» **Task to carry out**
Scan the data below and pick out the lines containing the word "faces".

» **Exercise data**
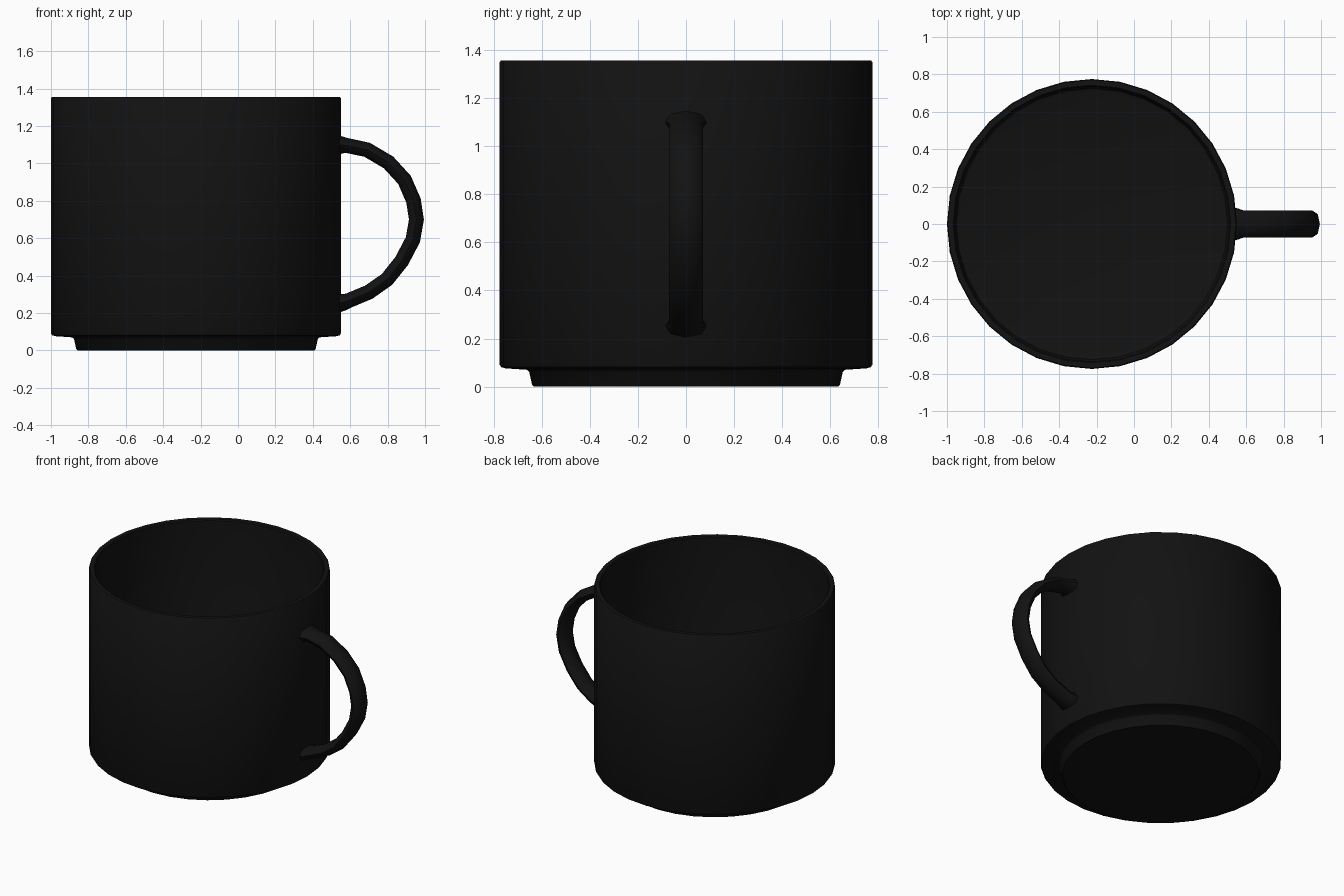
import bpy, bmesh, math
from mathutils import Vector

if "Cube" in bpy.data.objects:
    bpy.data.objects.remove(bpy.data.objects["Cube"])

black = bpy.data.materials.new("black_glaze")
black.diffuse_color = (0.006, 0.006, 0.006, 1)
black.use_nodes = True
black.node_tree.nodes["Principled BSDF"].inputs["Base Color"].default_value = black.diffuse_color


def finish(bm, name, angle):
    bmesh.ops.recalc_face_normals(bm, faces=bm.faces)
    me = bpy.data.meshes.new(name)
    bm.to_mesh(me)
    bm.free()
    ob = bpy.data.objects.new(name, me)
    bpy.context.collection.objects.link(ob)
    me.materials.append(black)
    bpy.ops.object.select_all(action='DESELECT')
    ob.select_set(True)
    bpy.context.view_layer.objects.active = ob
    bpy.ops.object.shade_smooth_by_angle(angle=math.radians(angle))
    return ob


def skin(bm, rings):
    """Bridge consecutive closed rings with quads and cap both ends."""
    loops = [[bm.verts.new(p) for p in r] for r in rings]
    n = len(loops[0])
    for a, b in zip(loops, loops[1:]):
        for i in range(n):
            j = (i + 1) % n
            bm.faces.new((a[i], a[j], b[j], b[i]))
    bm.faces.new(loops[0])
    bm.faces.new(loops[-1])


# Cup: 32-sided lathe, from the foot up the outside and down the inside
CX, SIDES = -0.225, 32
profile = [(0.632, 0), (0.64, 0.008), (0.652, 0.062), (0.662, 0.07),
           (0.75, 0.076), (0.769, 0.081), (0.775, 0.092),
           (0.775, 1.348), (0.77, 1.355), (0.742, 1.355), (0.736, 1.348),
           (0.736, 0.15), (0.725, 0.125), (0.70, 0.115)]
bm = bmesh.new()
skin(bm, [[(CX + r * math.cos(2 * math.pi * i / SIDES),
            r * math.sin(2 * math.pi * i / SIDES), z) for i in range(SIDES)]
          for r, z in profile])
finish(bm, "cup_body", 40)

# Handle: flattened eight-sided section swept along an arc, flared at the ends
path = [(0.53, 1.098), (0.552, 1.098), (0.58, 1.096), (0.69, 1.073),
        (0.805, 1.005), (0.89, 0.912), (0.938, 0.802), (0.954, 0.70),
        (0.935, 0.592), (0.875, 0.478), (0.797, 0.38), (0.70, 0.312),
        (0.59, 0.266), (0.56, 0.257), (0.535, 0.252)]
section = [(0.04, 0), (0.028, 0.053), (0, 0.071), (-0.028, 0.053),
           (-0.04, 0), (-0.028, -0.053), (0, -0.071), (0.028, -0.053)]
flare = {0: 1.25, 1: 1.18, len(path) - 2: 1.15, len(path) - 1: 1.22}
pts = [Vector((x, 0, z)) for x, z in path]
rings = []
for i, p in enumerate(pts):
    t = (pts[min(i + 1, len(pts) - 1)] - pts[max(i - 1, 0)]).normalized()
    out = Vector((-t.z, 0, t.x))
    s = flare.get(i, 1.0)
    rings.append([p + out * (u * s) + Vector((0, v * s, 0)) for u, v in section])
bm = bmesh.new()
skin(bm, rings)
finish(bm, "handle", 60)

» **Written response**
    bmesh.ops.recalc_face_normals(bm, faces=bm.faces)
            bm.faces.new((a[i], a[j], b[j], b[i]))
    bm.faces.new(loops[0])
    bm.faces.new(loops[-1])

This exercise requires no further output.